**WORK INSTRUCTIONS:** Would you write out the records below exactly as given?

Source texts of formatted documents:
--------------------------------

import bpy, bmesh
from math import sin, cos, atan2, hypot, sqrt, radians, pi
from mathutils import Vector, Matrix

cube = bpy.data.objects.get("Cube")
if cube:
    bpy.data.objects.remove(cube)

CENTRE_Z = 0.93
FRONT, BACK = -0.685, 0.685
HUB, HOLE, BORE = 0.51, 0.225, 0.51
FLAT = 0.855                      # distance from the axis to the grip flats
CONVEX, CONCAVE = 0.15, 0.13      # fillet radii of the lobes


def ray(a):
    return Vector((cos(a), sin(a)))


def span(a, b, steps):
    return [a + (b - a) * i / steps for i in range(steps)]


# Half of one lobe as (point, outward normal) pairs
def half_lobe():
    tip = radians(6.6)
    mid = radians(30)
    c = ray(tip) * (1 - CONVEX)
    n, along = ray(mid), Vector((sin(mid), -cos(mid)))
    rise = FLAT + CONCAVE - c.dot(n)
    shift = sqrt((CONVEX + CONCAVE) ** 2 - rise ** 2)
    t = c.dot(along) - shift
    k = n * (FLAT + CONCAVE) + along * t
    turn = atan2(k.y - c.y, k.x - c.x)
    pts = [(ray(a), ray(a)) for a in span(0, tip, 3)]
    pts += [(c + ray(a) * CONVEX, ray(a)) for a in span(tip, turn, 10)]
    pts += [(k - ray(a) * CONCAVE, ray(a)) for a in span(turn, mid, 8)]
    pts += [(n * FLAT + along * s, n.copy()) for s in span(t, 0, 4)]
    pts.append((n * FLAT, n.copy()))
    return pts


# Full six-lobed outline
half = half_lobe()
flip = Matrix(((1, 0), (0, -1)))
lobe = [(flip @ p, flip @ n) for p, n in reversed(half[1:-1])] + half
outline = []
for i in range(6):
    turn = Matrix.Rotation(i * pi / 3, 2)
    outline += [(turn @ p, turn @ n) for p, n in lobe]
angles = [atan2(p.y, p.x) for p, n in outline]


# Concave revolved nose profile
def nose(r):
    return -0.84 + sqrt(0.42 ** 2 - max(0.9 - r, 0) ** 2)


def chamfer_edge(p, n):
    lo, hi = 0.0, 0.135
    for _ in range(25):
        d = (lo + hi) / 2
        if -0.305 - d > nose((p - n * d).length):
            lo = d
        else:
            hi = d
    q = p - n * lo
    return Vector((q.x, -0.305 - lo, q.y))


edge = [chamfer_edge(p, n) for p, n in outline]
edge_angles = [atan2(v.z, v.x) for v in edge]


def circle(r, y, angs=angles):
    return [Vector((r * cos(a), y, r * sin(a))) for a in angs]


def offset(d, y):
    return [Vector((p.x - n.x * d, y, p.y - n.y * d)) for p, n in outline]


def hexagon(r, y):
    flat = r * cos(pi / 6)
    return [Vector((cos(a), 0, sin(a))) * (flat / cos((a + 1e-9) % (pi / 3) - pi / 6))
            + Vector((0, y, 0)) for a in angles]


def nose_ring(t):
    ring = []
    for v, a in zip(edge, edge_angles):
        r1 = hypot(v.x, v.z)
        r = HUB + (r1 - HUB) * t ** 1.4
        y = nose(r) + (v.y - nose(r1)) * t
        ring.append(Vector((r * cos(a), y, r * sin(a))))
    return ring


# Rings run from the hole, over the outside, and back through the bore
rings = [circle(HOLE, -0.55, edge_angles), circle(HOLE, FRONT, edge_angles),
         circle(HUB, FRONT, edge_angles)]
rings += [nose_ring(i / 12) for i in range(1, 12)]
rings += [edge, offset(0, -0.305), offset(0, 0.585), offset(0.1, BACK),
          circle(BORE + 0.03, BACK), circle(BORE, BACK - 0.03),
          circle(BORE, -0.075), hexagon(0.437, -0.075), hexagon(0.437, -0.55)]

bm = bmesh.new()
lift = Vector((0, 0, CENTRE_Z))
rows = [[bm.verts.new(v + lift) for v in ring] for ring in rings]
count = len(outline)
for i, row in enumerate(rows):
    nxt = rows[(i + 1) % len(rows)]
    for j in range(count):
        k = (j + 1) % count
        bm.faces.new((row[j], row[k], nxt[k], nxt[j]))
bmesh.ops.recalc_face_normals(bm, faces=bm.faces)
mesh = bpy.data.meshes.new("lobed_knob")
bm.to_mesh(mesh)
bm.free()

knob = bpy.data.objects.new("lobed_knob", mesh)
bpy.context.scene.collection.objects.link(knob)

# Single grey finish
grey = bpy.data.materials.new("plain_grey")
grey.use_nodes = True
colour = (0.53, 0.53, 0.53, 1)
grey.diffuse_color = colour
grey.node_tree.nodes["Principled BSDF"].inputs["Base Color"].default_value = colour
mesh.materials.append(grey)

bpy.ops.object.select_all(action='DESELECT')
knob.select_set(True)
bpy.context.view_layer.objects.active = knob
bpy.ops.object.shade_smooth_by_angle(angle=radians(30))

--------------------------------

**OUTPUT BELOW:**
import bpy, bmesh
from math import sin, cos, atan2, hypot, sqrt, radians, pi
from mathutils import Vector, Matrix

cube = bpy.data.objects.get("Cube")
if cube:
    bpy.data.objects.remove(cube)

CENTRE_Z = 0.93
FRONT, BACK = -0.685, 0.685
HUB, HOLE, BORE = 0.51, 0.225, 0.51
FLAT = 0.855                      # distance from the axis to the grip flats
CONVEX, CONCAVE = 0.15, 0.13      # fillet radii of the lobes


def ray(a):
    return Vector((cos(a), sin(a)))


def span(a, b, steps):
    return [a + (b - a) * i / steps for i in range(steps)]


# Half of one lobe as (point, outward normal) pairs
def half_lobe():
    tip = radians(6.6)
    mid = radians(30)
    c = ray(tip) * (1 - CONVEX)
    n, along = ray(mid), Vector((sin(mid), -cos(mid)))
    rise = FLAT + CONCAVE - c.dot(n)
    shift = sqrt((CONVEX + CONCAVE) ** 2 - rise ** 2)
    t = c.dot(along) - shift
    k = n * (FLAT + CONCAVE) + along * t
    turn = atan2(k.y - c.y, k.x - c.x)
    pts = [(ray(a), ray(a)) for a in span(0, tip, 3)]
    pts += [(c + ray(a) * CONVEX, ray(a)) for a in span(tip, turn, 10)]
    pts += [(k - ray(a) * CONCAVE, ray(a)) for a in span(turn, mid, 8)]
    pts += [(n * FLAT + along * s, n.copy()) for s in span(t, 0, 4)]
    pts.append((n * FLAT, n.copy()))
    return pts


# Full six-lobed outline
half = half_lobe()
flip = Matrix(((1, 0), (0, -1)))
lobe = [(flip @ p, flip @ n) for p, n in reversed(half[1:-1])] + half
outline = []
for i in range(6):
    turn = Matrix.Rotation(i * pi / 3, 2)
    outline += [(turn @ p, turn @ n) for p, n in lobe]
angles = [atan2(p.y, p.x) for p, n in outline]


# Concave revolved nose profile
def nose(r):
    return -0.84 + sqrt(0.42 ** 2 - max(0.9 - r, 0) ** 2)


def chamfer_edge(p, n):
    lo, hi = 0.0, 0.135
    for _ in range(25):
        d = (lo + hi) / 2
        if -0.305 - d > nose((p - n * d).length):
            lo = d
        else:
            hi = d
    q = p - n * lo
    return Vector((q.x, -0.305 - lo, q.y))


edge = [chamfer_edge(p, n) for p, n in outline]
edge_angles = [atan2(v.z, v.x) for v in edge]


def circle(r, y, angs=angles):
    return [Vector((r * cos(a), y, r * sin(a))) for a in angs]


def offset(d, y):
    return [Vector((p.x - n.x * d, y, p.y - n.y * d)) for p, n in outline]


def hexagon(r, y):
    flat = r * cos(pi / 6)
    return [Vector((cos(a), 0, sin(a))) * (flat / cos((a + 1e-9) % (pi / 3) - pi / 6))
            + Vector((0, y, 0)) for a in angles]


def nose_ring(t):
    ring = []
    for v, a in zip(edge, edge_angles):
        r1 = hypot(v.x, v.z)
        r = HUB + (r1 - HUB) * t ** 1.4
        y = nose(r) + (v.y - nose(r1)) * t
        ring.append(Vector((r * cos(a), y, r * sin(a))))
    return ring


# Rings run from the hole, over the outside, and back through the bore
rings = [circle(HOLE, -0.55, edge_angles), circle(HOLE, FRONT, edge_angles),
         circle(HUB, FRONT, edge_angles)]
rings += [nose_ring(i / 12) for i in range(1, 12)]
rings += [edge, offset(0, -0.305), offset(0, 0.585), offset(0.1, BACK),
          circle(BORE + 0.03, BACK), circle(BORE, BACK - 0.03),
          circle(BORE, -0.075), hexagon(0.437, -0.075), hexagon(0.437, -0.55)]

bm = bmesh.new()
lift = Vector((0, 0, CENTRE_Z))
rows = [[bm.verts.new(v + lift) for v in ring] for ring in rings]
count = len(outline)
for i, row in enumerate(rows):
    nxt = rows[(i + 1) % len(rows)]
    for j in range(count):
        k = (j + 1) % count
        bm.faces.new((row[j], row[k], nxt[k], nxt[j]))
bmesh.ops.recalc_face_normals(bm, faces=bm.faces)
mesh = bpy.data.meshes.new("lobed_knob")
bm.to_mesh(mesh)
bm.free()

knob = bpy.data.objects.new("lobed_knob", mesh)
bpy.context.scene.collection.objects.link(knob)

# Single grey finish
grey = bpy.data.materials.new("plain_grey")
grey.use_nodes = True
colour = (0.53, 0.53, 0.53, 1)
grey.diffuse_color = colour
grey.node_tree.nodes["Principled BSDF"].inputs["Base Color"].default_value = colour
mesh.materials.append(grey)

bpy.ops.object.select_all(action='DESELECT')
knob.select_set(True)
bpy.context.view_layer.objects.active = knob
bpy.ops.object.shade_smooth_by_angle(angle=radians(30))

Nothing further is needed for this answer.